  • don't give people a listof todo's - they have vastly different behaviour when they do that - not like real-world usage at all
  • let people wander off on their own as they would do in real usage
  • speak the user's language
  • delicious is about "bookmarking" - but most people didn't know what a bookmark was. They called them "favourites" because that's what IE calls them
  • over half his users didn't understand it
  • don't make users register before they can see stuff
  • give them as much functionality as possible before they have to sign up
  • even let them use it as an anonymous user account (session cookie?)
  • be very careful about when and where and WHY you ask for registration
  • let them wander around and get a feel for the app
  • if you have to ask them to login/register, then make it as short and sweet and painless as possible, THEN TAKE THEM BACK TO EXACTLY WHERE THEY WERE

  • use standard navigation elements / structure
  • don't try to break the mould - people expect things to work a certain way
  • if I put the title underlined in blue, then a summary, then metadata below, then i look like a search engine - with all the implied usage pattern that implies
  • your data belongs to your users, NOT YOU
  • let your users "take their ball and go home" - remove themselves completely including all their data
  • e.g. if a user bookmarked something personal that they might not want others to know about, then they want to remove it completely

  • invade every communication stream you can find to promote your app
  • figure out how to turn every RSS reader into a client app - there's functionality in the RSS reader/feed itself
  • look for viral streams - email / rss
  • desktop apps consume vast amounts of info via http - work out how to use this to work for you
  • how do communities use your system>?
  • don't think of your site users as a community in itself - unless you're actaully trying to build that
  • delicious lets communities use the system, but is not a community itself
  • there's a lot of community dynamics that Josh didn't want - flame wars, battles for alpha male status, etc


David Collie said...

intersting that he mentioned the diffuculty of tags and SQL after your post the other day!

enjoy the rest of the summit, the guy from yahoo was excellent.

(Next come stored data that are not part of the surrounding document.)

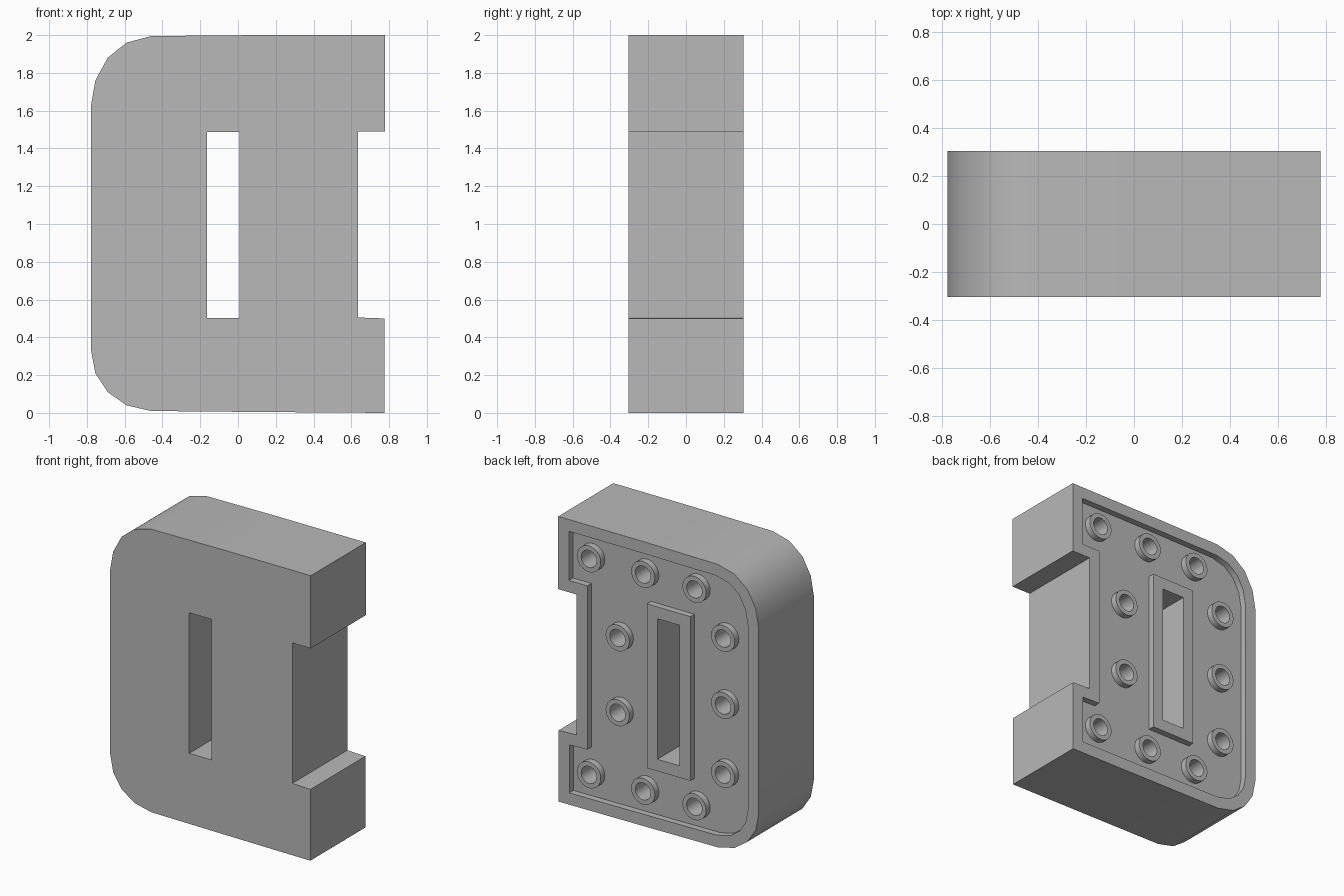
import bpy, bmesh, math
from mathutils import Vector

cube = bpy.data.objects.get("Cube")
if cube:
    bpy.data.objects.remove(cube, do_unlink=True)

BACK, FRONT = 0.305, -0.305
RIM, RECESS, HOLE_DEPTH = 0.083, 0.045, 0.25

grey = bpy.data.materials.new("plain grey")
grey.use_nodes = True
colour = (0.48, 0.48, 0.48, 1)
grey.diffuse_color = colour
grey.node_tree.nodes["Principled BSDF"].inputs["Base Color"].default_value = colour


def prism(name, outline, y0, y1):
    """Extrude an (x, z) outline from y0 to y1."""
    bm = bmesh.new()
    face = bm.faces.new([bm.verts.new((x, y0, z)) for x, z in outline])
    grown = bmesh.ops.extrude_face_region(bm, geom=[face])
    verts = [g for g in grown["geom"] if isinstance(g, bmesh.types.BMVert)]
    bmesh.ops.translate(bm, verts=verts, vec=(0, y1 - y0, 0))
    bmesh.ops.recalc_face_normals(bm, faces=bm.faces)
    mesh = bpy.data.meshes.new(name)
    bm.to_mesh(mesh)
    bm.free()
    obj = bpy.data.objects.new(name, mesh)
    bpy.context.collection.objects.link(obj)
    mesh.materials.append(grey)
    return obj


def circle(x, z, r, n=24):
    return [(x + r * math.cos(math.tau * i / n), z + r * math.sin(math.tau * i / n))
            for i in range(n)]


def box(x0, x1, z0, z1):
    return [(x0, z0), (x1, z0), (x1, z1), (x0, z1)]


def inset(outline, d):
    """Move every side of a counter-clockwise outline inward by d."""
    pts = [Vector(p) for p in outline]
    result = []
    for i, p in enumerate(pts):
        a = (p - pts[i - 1]).normalized()
        b = (pts[(i + 1) % len(pts)] - p).normalized()
        na, nb = Vector((-a.y, a.x)), Vector((-b.y, b.x))
        result.append(p + (na + nb) * d / (1 + na.dot(nb)))
    return result


def cut(target, cutter):
    mod = target.modifiers.new("cut", "BOOLEAN")
    mod.operation, mod.solver, mod.object = "DIFFERENCE", "EXACT", cutter
    bpy.context.view_layer.objects.active = target
    bpy.ops.object.modifier_apply(modifier=mod.name)
    bpy.data.objects.remove(cutter, do_unlink=True)


# Letter-shaped block: rounded on one side, notched on the other
outline = [(0.775, 0), (0.775, 0.5), (0.635, 0.505), (0.635, 1.49), (0.778, 1.49),
           (0.778, 2), (0.1, 2), (-0.46, 1.995), (-0.59, 1.96), (-0.69, 1.88),
           (-0.755, 1.76), (-0.778, 1.63), (-0.778, 0.33), (-0.755, 0.21),
           (-0.69, 0.11), (-0.59, 0.04), (-0.46, 0.01), (0.08, 0.005)]
body = prism("block_body", outline, FRONT, BACK)

# Peg sockets on the back, mirrored top to bottom
sockets = [(-0.5, 1.015)]
for x, z in [(0.54, 1.765), (0.12, 1.768), (-0.278, 1.77), (0.318, 1.27), (-0.5, 1.485)]:
    sockets += [(x, z), (x, 2.015 - z)]

# Back recess, leaving the outer rim, slot collar and socket rings standing
recess = prism("recess_cutter", inset(outline, RIM), BACK - RECESS, BACK + 0.1)
slot = (-0.165, 0.008, 0.502, 1.488)
collar = [v + RIM * s for v, s in zip(slot, (-1, 1, -1, 1))]
cut(recess, prism("collar", box(*collar), 0, 1))
for x, z in sockets:
    cut(recess, prism("ring", circle(x, z, 0.092), 0, 1))
cut(body, recess)

# Through slot and socket holes
cut(body, prism("slot", box(*slot), -1, 1))
for x, z in sockets:
    cut(body, prism("hole", circle(x, z, 0.06), BACK - HOLE_DEPTH, 1))

bpy.ops.object.select_all(action="DESELECT")
body.select_set(True)
bpy.context.view_layer.objects.active = body
bpy.ops.object.shade_smooth_by_angle(angle=math.radians(30))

Alistair Davidson said...

Yeah, I smiled to myself at that. I thought Tom Coates of Yahoo did a great job too. By the way, I'm by the hall entrance in a brown shirt, typing this on a big red laptop if you fancy saying hello....

david collie said...

sorry alistair, haven't got back on the net til I read this til I got home five mins ago!

was an excellent conference and given a lot to chew on.

couldn't stay til the end of the conference as flight to catch and was leaving just a few questions into the panel session... course as I left the hall I heard your question getting read out! Wasn't about for the answer tho :(

anyways, sorry I missed you and keep up the blog work, always a pleasure to read :)

Alistair Davidson said...

Cheers David - shame we missed each other, maybe next time... Was it the question about re-engineering that you heard? Cal's answer was quite reassuring, actually - "Refactoring takes place about every half hour" :)